That was probably the easy part. And it was definitely fast too, taking only 42 days for the US government to orchestrate yet another bailout, this time for the hot potato auto company known as Chrysler.
Daimler, I hardly knew you. Maybe the Italian will make a better soul mate.
Under the new plan, here’s how the ownership structure will look:
- 20% Fiat (could grow to 35%)
- 55% Union
- 25% US and Canadian governments
In addition, the federal government slipped Chrysler its presumably last allowance payment, in the form of $6.6 billion in exit financing.
We’ve seen this movie before — and we’ll see it again. Part 2, GM edition, is just around the corner, so consider this a warm-up act of sorts.
The expectation is that the new company will be able to emerge free from the burden of crippling labor costs and debt levels.
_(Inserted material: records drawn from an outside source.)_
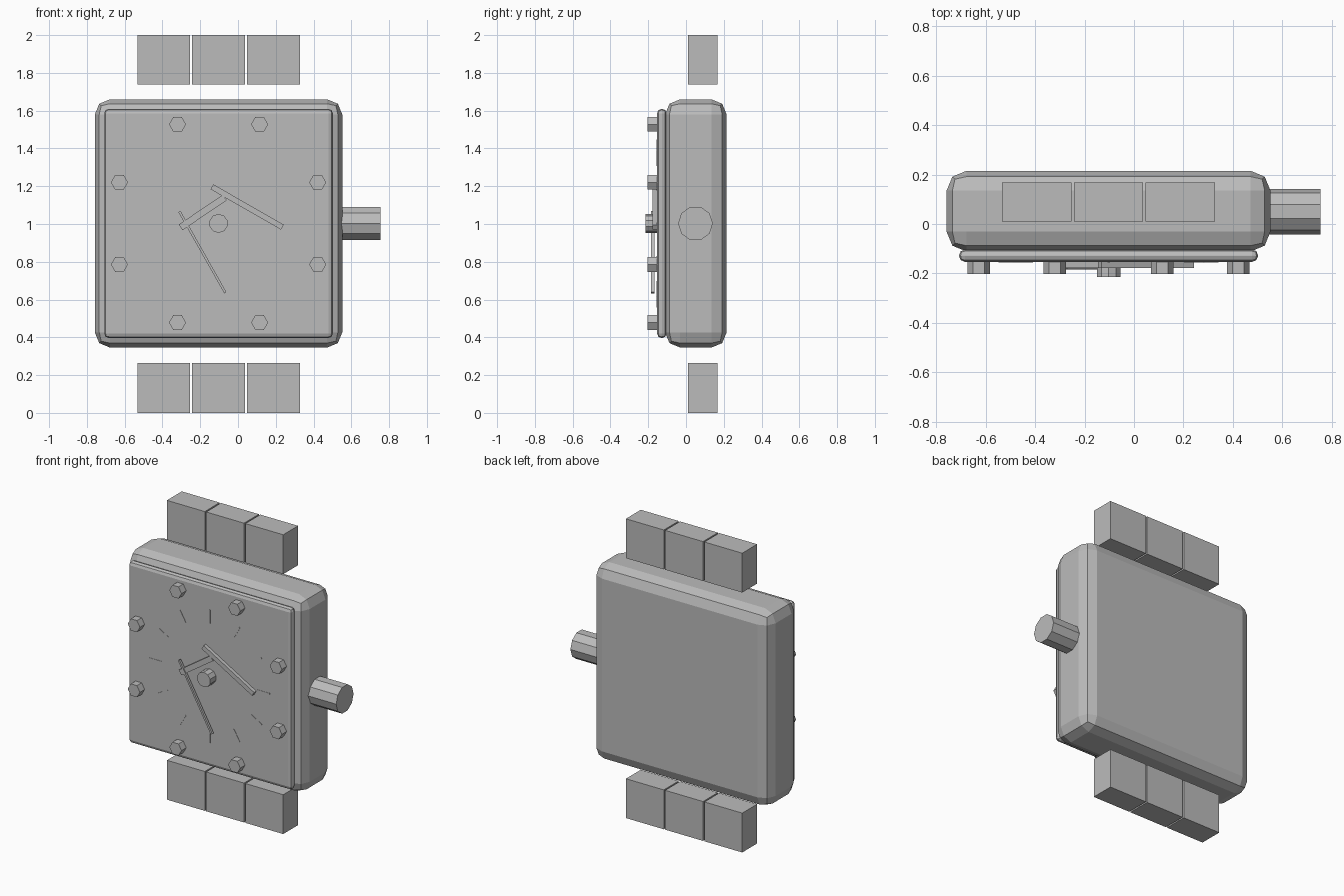
import bpy, bmesh, math
from mathutils import Matrix, Vector

old = bpy.data.objects.get("Cube")
if old:
    bpy.data.objects.remove(old)

CX, CZ = -0.103, 1.003          # centre of the dial
DIAL = -0.153                   # front surface of the dial

grey = bpy.data.materials.new("plain grey")
grey.use_nodes = True
grey.diffuse_color = (0.5, 0.5, 0.5, 1)
grey.node_tree.nodes["Principled BSDF"].inputs["Base Color"].default_value = grey.diffuse_color


def finish(name, bm, matrix):
    bm.transform(matrix)
    bmesh.ops.recalc_face_normals(bm, faces=bm.faces)
    mesh = bpy.data.meshes.new(name)
    bm.to_mesh(mesh)
    bm.free()
    mesh.materials.append(grey)
    obj = bpy.data.objects.new(name, mesh)
    bpy.context.collection.objects.link(obj)
    return obj


def box(name, centre, size, angle=0, bevel=0, segments=1):
    """Box turned about the y axis, with optional bevelled edges."""
    bm = bmesh.new()
    bmesh.ops.create_cube(bm, size=1)
    bm.transform(Matrix.Diagonal((*size, 1)))
    if bevel:
        bmesh.ops.bevel(bm, geom=bm.edges[:], offset=bevel, segments=segments,
                        profile=0.5, affect='EDGES')
    return finish(name, bm, Matrix.Translation(centre) @ Matrix.Rotation(angle, 4, 'Y'))


def cylinder(name, start, end, radius, sides, turn=0):
    """Faceted cylinder between two points."""
    start, end = Vector(start), Vector(end)
    axis = end - start
    bm = bmesh.new()
    bmesh.ops.create_cone(bm, cap_ends=True, segments=sides, radius1=radius,
                          radius2=radius, depth=axis.length)
    bm.transform(Matrix.Rotation(turn, 4, 'Z'))
    rot = axis.to_track_quat('Z', 'Y').to_matrix().to_4x4()
    return finish(name, bm, Matrix.Translation((start + end) / 2) @ rot)


def hand(name, start, end, width, front, back):
    """Flat bar in the dial plane between two (x, z) points."""
    a, b = Vector(start), Vector(end)
    d, mid = b - a, (a + b) / 2
    return box(name, (mid.x, (front + back) / 2, mid.y),
               (d.length, back - front, width), -math.atan2(d.y, d.x))


# Case and dial plate
box("case", (CX, 0.052, CZ), (1.31, 0.326, 1.314), bevel=0.08, segments=2)
box("dial_plate", (CX, -0.128, CZ), (1.21, 0.05, 1.214), bevel=0.024, segments=2)

# Crown on the side
cylinder("crown", (0.5, 0.05, CZ), (0.755, 0.05, CZ), 0.092, 10, math.pi / 2)

# Strap links above and below the case
for side, z in (("upper", 1.869), ("lower", 0.132)):
    for i in range(3):
        box(f"{side}_strap_link_{i + 1}", (CX + (i - 1) * 0.29, 0.089, z),
            (0.28, 0.157, 0.263))

# Hexagonal studs around the dial
for i in range(8):
    a = math.radians(22.5 + 45 * i)
    x, z = CX + 0.568 * math.cos(a), CZ + 0.568 * math.sin(a)
    cylinder(f"stud_{i + 1}", (x, -0.14, z), (x, -0.203, z), 0.045, 6, math.pi / 2)

# Thin hour markers, almost flush with the dial
for i in range(12):
    a = math.radians(30 * i)
    x, z = CX + 0.4 * math.sin(a), CZ + 0.4 * math.cos(a)
    box(f"hour_marker_{i + 1}", (x, DIAL, z), (0.01, 0.004, 0.09), a)

# Centre pin and hands
cylinder("centre_pin", (CX, -0.14, CZ), (CX, -0.215, CZ), 0.05, 10)
hand("minute_hand", (-0.138, 1.197), (0.235, 0.983), 0.03, -0.177, -0.15)
hand("hour_hand", (-0.304, 0.982), (-0.07, 1.14), 0.036, -0.178, -0.15)
hand("second_hand", (-0.31, 1.066), (-0.067, 0.636), 0.013, -0.184, -0.168)
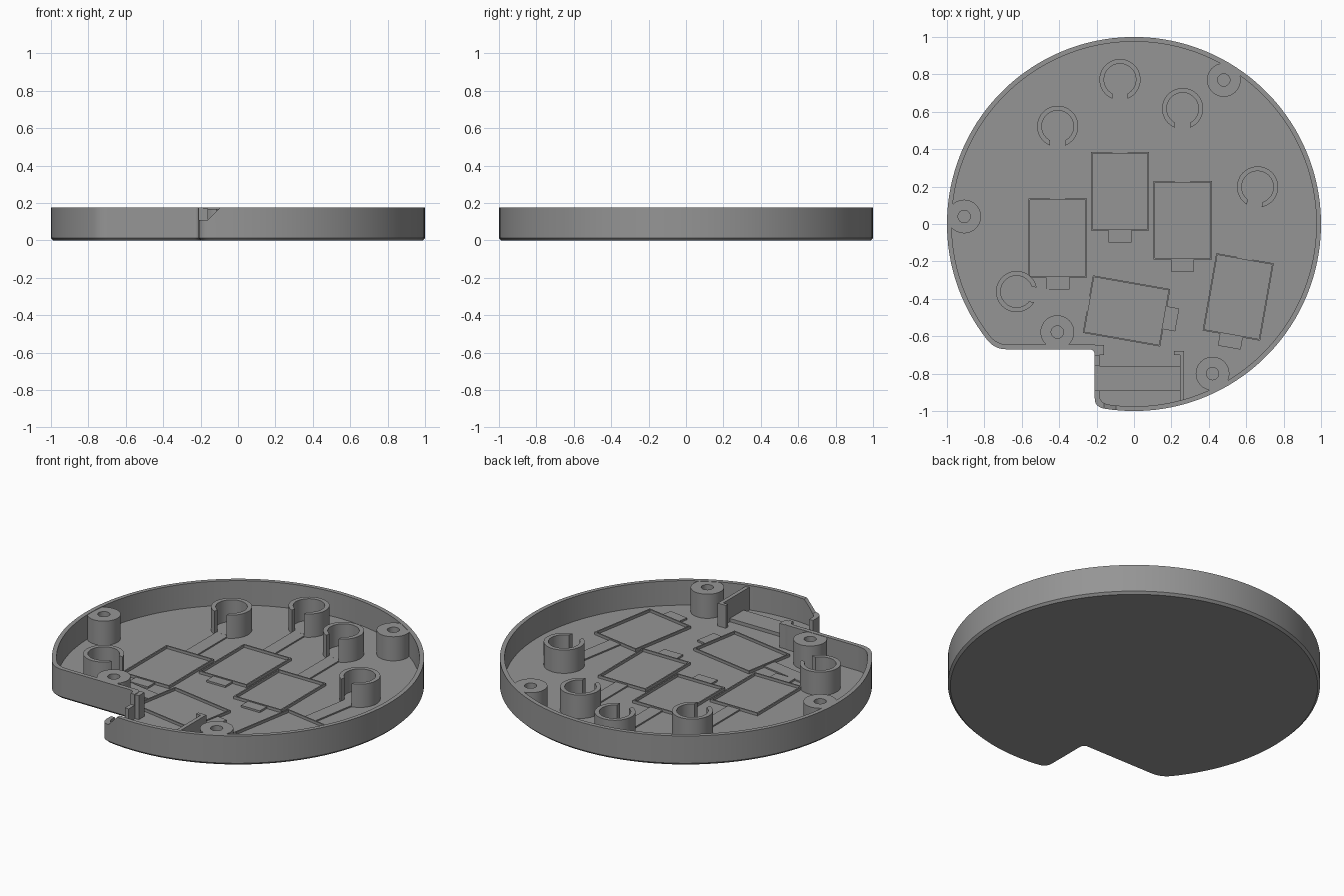
import bpy, bmesh, math
from mathutils import Matrix, Vector

if "Cube" in bpy.data.objects:
    bpy.data.objects.remove(bpy.data.objects["Cube"])

TOP, FLOOR, WALL = 0.175, 0.03, 0.025

grey = bpy.data.materials.new("grey_plastic")
grey.diffuse_color = (0.30, 0.30, 0.30, 1)
grey.use_nodes = True
grey.node_tree.nodes["Principled BSDF"].inputs["Base Color"].default_value = grey.diffuse_color


def finish(name, bm, smooth=True):
    bmesh.ops.recalc_face_normals(bm, faces=bm.faces)
    me = bpy.data.meshes.new(name)
    bm.to_mesh(me)
    bm.free()
    ob = bpy.data.objects.new(name, me)
    bpy.context.collection.objects.link(ob)
    me.materials.append(grey)
    if smooth:
        bpy.ops.object.select_all(action='DESELECT')
        ob.select_set(True)
        bpy.context.view_layer.objects.active = ob
        bpy.ops.object.shade_smooth_by_angle(angle=math.radians(30))
    return ob


def skin(bm, loops, closed=False):
    """Join equal-length point loops; cap the ends or close into a ring."""
    rows = [[bm.verts.new(p) for p in lp] for lp in loops]
    pairs = list(zip(rows, rows[1:]))
    if closed:
        pairs.append((rows[-1], rows[0]))
    else:
        bm.faces.new(rows[0])
        bm.faces.new(rows[-1])
    n = len(rows[0])
    for a, b in pairs:
        for i in range(n):
            j = (i + 1) % n
            bm.faces.new((a[i], a[j], b[j], b[i]))


def prism(name, pts, z0, z1, mat=Matrix(), smooth=False):
    bm = bmesh.new()
    skin(bm, [[mat @ Vector((x, y, z)) for x, y in pts] for z in (z0, z1)])
    return finish(name, bm, smooth)


def rect(x0, x1, y0, y1):
    return [(x0, y0), (x1, y0), (x1, y1), (x0, y1)]


def circle(r, n=40):
    return [(r * math.cos(2 * math.pi * i / n), r * math.sin(2 * math.pi * i / n)) for i in range(n)]


def fillet(a, c, b, n=6):
    a, c, b = Vector(a), Vector(c), Vector(b)
    return [tuple(a * (1 - t) ** 2 + c * 2 * t * (1 - t) + b * t * t) for t in (i / n for i in range(n + 1))]


def outline(d):
    """Round plan with a stepped corner, moved inward by d."""
    r, x, y = 1 - d, -0.21 + d, -0.67 + d
    a0 = -math.acos(x / r)
    a1 = math.pi + math.asin(-y / r)
    p0, p1 = a0 + 0.05, a1 - 0.06
    arc = [(r * math.cos(p0 + (p1 - p0) * i / 120), r * math.sin(p0 + (p1 - p0) * i / 120)) for i in range(121)]
    ca = (r * math.cos(a1), y)
    cb = (x, r * math.sin(a0))
    pts = arc[:-1]
    pts += fillet(arc[-1], ca, (ca[0] + 0.06, y))
    pts += fillet((x - 0.03, y), (x, y), (x, y - 0.03))
    pts += fillet((x, cb[1] + 0.045), cb, arc[0])[:-1]
    return pts


# tray shell with chamfered base
bm = bmesh.new()
skin(bm, [[(x, y, z) for x, y in outline(d)] for d, z in
          ((0.013, 0), (0, 0.013), (0, TOP), (WALL, TOP), (WALL, FLOOR))])
tray = finish("tray", bm)


def cut(ob, cutter):
    cutter.hide_render = True
    cutter.hide_viewport = True
    m = ob.modifiers.new("cut", 'BOOLEAN')
    m.object = cutter
    m.solver = 'EXACT'


# lowered, sloped wall beside the connector bay, and the connector slot
prof = [(-0.3, 0.11), (-0.16, 0.11), (-0.095, 0.176), (-0.095, 0.25), (-0.3, 0.25)]
bm = bmesh.new()
skin(bm, [[(x, y, z) for x, z in prof] for y in (-1.1, -0.705)])
cut(tray, finish("wall_cutter", bm, False))
cut(tray, prism("slot_cutter", rect(-0.3, -0.17, -0.89, -0.76), 0.05, 0.3))

# screw bosses with a blind hole
for x, y in ((-0.908, 0.04), (0.48, 0.77), (-0.41, -0.578), (0.42, -0.80)):
    bm = bmesh.new()
    skin(bm, [[(x + u, y + v, z) for u, v in circle(r)] for r, z in
              ((0.09, 0.02), (0.09, 0.173), (0.033, 0.173), (0.033, 0.032))])
    finish("screw_boss", bm)


def c_ring():
    """C-shaped plan, gap toward -y."""
    pts = []
    for r, sgn in ((0.11, 1), (0.085, -1)):
        g = math.asin(0.04 / r)
        row = [-math.pi / 2 + g + (2 * math.pi - 2 * g) * i / 40 for i in range(41)]
        pts += [(r * math.cos(a), r * math.sin(a)) for a in row[::sgn]]
    return pts


# five holders: frame, tab, strip and split ring post
for x, y, ang in ((-0.408, -0.075, 0), (-0.075, 0.175, 0), (0.26, 0.02, 0),
                  (-0.04, -0.465, 80), (0.557, -0.39, -10)):
    m = Matrix.Translation((x, y, 0)) @ Matrix.Rotation(math.radians(ang), 4, 'Z')
    bm = bmesh.new()
    loops = []
    for o, z in ((0, 0.02), (0, 0.046), (0.008, 0.046), (0.008, 0.02)):
        loops.append([m @ Vector((u, v, z)) for u, v in rect(-0.156 + o, 0.156 - o, -0.21 + o, 0.21 - o)])
    skin(bm, loops, closed=True)
    finish("holder_frame", bm, False)
    prism("holder_tab", rect(-0.062, 0.062, -0.275, -0.207), 0.02, 0.041, m)
    prism("holder_strip", rect(-0.04, 0.04, 0.207, 0.525), 0.02, 0.038, m)
    ring = m @ Matrix.Translation((0, 0.597, 0))
    prism("ring_floor", circle(0.088), 0.02, 0.0382, ring)
    prism("ring_post", c_ring(), 0.02, 0.168, ring, True)

# connector bay: raised pad, end wall with lip, corner post
prism("bay_pad", rect(-0.19, 0.246, -0.89, -0.76), 0.02, 0.05)
prism("bay_end_wall", [(0.245, -0.955), (0.268, -0.95), (0.268, -0.68), (0.215, -0.68),
                       (0.215, -0.70), (0.245, -0.70)], 0.02, 0.165)
prism("bay_corner_post", rect(-0.205, -0.16, -0.70, -0.648), 0.02, 0.172)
Fiat should be able to provide expertise in fuel efficiency, having made small (and quirky, no?) European runabouts for decades.
But now with this latest (non-11) chapter almost behind them, Chrysler must now actually think about selling cars. The past numbers tell a sad story indeed: 10% market share in the US (behind GM, Toyota, Ford and Honda), sales down 46.3%. Then there are the hard luck dealers. Hundreds will be shuttered with inventory re-allocated. Being a Chrysler dealer was an exercise in patience, blind love, and ultimately, misery, followed possibly by financial ruin.
How will the new Chrysler compete?
Like GM, product line simplification is in order. Why is that BMW, Mercedes, Honda, Toyota and other successful auto companies can operate with simple, mostly unified brands? Chrysler has Jeep, Dodge, and, of course, Chrysler. I realize that Honda (Acura) and Toyota (Lexus) have created premium brands to sell at the higher end markets, but they took decades to build them, sticking unwaveringly to the original plan.
Fuel efficiency is also key — or so you would think. With $3-4 per gallon gasoline, why not ship the Fiat 500 over here pronto and create some excitement with a new product? I already partially know why this too may not work.
How would middle America respond when they walk into their local Chrysler dealer and see some silky Italian econo-box, “Buongiorno!”. I’m not so sure the heartland is ready to trade Chargers and minivans for sex and whimsy.